A lawyer for the doctors’ groups that filed suit, however, said certain state legislators considered the practice of physicians asking about firearms safety as a “political attack on gun rights” and fired back with an unconstitutional law.
“The injury of this statute is the chill on doctors’ speech,” argued Doug Hallward-Driemeier, with the law firm Ropes & Gray. “The state cannot stop speech that it considers to be a political attack.”
During another exchange, Coogler, a federal judge from Alabama sitting as a visitor on the panel, questioned whether the physicians’ suit was premature because no Florida doctor has yet been punished under the law. The law has not been in effect since Judge Cooke issued her injunction last summer.
In her 25-page ruling, Judge Cooke clearly sided with the physicians, saying evidence showed that physicians began “self-censoring” because of the “chilling” effect of the legislation.

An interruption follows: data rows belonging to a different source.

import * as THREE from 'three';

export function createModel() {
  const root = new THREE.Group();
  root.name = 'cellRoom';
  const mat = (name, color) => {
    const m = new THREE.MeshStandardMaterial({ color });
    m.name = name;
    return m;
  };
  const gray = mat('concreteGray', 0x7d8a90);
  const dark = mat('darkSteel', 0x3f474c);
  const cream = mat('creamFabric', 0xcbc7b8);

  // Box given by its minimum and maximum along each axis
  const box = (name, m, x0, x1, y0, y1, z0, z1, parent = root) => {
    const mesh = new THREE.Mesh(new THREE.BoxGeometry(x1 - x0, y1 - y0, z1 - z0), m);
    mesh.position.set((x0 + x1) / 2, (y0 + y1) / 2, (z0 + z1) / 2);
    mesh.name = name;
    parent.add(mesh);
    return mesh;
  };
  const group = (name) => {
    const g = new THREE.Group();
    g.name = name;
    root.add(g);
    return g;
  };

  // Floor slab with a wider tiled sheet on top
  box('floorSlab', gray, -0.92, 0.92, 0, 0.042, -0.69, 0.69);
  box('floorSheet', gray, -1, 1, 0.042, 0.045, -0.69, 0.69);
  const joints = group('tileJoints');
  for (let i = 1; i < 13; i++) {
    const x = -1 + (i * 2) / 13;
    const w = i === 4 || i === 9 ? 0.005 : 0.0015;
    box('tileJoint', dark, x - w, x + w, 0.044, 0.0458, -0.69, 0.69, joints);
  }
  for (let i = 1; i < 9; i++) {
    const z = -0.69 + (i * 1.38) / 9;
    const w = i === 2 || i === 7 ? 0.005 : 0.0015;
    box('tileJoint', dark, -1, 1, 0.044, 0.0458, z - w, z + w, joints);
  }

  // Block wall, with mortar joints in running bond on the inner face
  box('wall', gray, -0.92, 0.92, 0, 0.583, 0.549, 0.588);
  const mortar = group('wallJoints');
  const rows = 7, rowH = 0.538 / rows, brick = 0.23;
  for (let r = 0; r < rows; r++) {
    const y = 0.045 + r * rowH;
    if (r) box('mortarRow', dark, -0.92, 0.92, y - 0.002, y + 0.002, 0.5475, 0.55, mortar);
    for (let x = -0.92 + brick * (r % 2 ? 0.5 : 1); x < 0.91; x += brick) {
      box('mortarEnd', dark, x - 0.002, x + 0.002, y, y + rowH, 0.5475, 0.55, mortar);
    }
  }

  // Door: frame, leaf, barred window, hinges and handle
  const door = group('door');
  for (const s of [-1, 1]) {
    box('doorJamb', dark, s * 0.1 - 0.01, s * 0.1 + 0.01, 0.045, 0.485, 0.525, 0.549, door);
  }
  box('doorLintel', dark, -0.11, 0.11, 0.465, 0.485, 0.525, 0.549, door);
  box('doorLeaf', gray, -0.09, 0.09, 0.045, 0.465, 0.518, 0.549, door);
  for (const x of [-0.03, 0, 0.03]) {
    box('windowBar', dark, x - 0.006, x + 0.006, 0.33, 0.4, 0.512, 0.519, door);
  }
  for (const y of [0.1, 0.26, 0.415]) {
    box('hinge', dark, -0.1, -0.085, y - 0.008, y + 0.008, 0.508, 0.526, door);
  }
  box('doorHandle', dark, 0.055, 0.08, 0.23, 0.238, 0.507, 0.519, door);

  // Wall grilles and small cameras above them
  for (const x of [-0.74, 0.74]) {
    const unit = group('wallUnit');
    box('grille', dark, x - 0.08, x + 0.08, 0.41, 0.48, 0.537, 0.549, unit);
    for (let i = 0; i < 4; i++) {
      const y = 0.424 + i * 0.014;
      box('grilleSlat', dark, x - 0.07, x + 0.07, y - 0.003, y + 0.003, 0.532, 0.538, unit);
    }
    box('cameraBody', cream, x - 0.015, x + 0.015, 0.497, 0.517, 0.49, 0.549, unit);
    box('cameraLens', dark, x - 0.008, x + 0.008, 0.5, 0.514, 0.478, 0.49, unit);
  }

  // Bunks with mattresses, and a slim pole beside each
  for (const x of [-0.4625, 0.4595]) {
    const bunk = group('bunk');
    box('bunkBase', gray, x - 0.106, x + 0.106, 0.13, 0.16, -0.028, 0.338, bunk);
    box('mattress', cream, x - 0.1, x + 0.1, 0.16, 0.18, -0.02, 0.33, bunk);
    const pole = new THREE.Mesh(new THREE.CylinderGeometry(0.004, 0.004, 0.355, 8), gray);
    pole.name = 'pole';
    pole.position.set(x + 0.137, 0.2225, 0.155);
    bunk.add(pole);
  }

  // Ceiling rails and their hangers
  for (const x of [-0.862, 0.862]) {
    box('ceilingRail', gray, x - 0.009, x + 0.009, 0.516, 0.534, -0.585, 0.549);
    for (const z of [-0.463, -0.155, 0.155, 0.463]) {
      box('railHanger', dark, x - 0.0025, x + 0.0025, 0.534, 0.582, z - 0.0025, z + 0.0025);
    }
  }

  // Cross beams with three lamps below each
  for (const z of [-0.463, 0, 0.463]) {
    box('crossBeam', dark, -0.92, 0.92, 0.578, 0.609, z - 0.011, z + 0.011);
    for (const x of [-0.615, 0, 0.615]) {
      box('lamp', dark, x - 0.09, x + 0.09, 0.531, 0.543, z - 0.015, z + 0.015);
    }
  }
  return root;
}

“What is curious about this law — and what makes it different from so many other laws involving practitioners’ speech — is that it aims to restrict a practitioner’s ability to provide truthful, non-misleading information to a patient, whether relevant or not at the time of the consult with the patient,” Cooke wrote, citing the benefit of such “preventive medicine.”
“The state asserts that it has an interest in protecting the exercise of the fundamental right to keep and bear arms,” Cooke wrote in another section about the Second Amendment issue. “I do not disagree that the government has such an interest in protecting its citizens’ fundamental rights. The Firearm Owners’ Privacy Act, however, simply does not interfere with the right to keep and bear arms.”
The Republican-controlled state Legislature adopted the Firearm Owners’ Privacy Act in 2011 after an Ocala couple complained that a doctor asked them about guns and they refused to answer. The physician refused to see them anymore.
Cooke said the legislation was based on anecdotal information and unfounded conjecture. Her decision was praised by the plaintiffs, which included the Florida Pediatric Society and Florida Academy of Family Physicians. They argued that the law was pushed by the National Rifle Association.
The legislation, indeed, was backed by the NRA, which tried to intervene in the doctors’ lawsuit. But Cooke denied the powerful lobbying group’s request, saying the state could adequately defend itself.
Lawyers for the Washington-based Brady Center to Prevent Gun Violence are also involved in the case, representing the doctors’ side.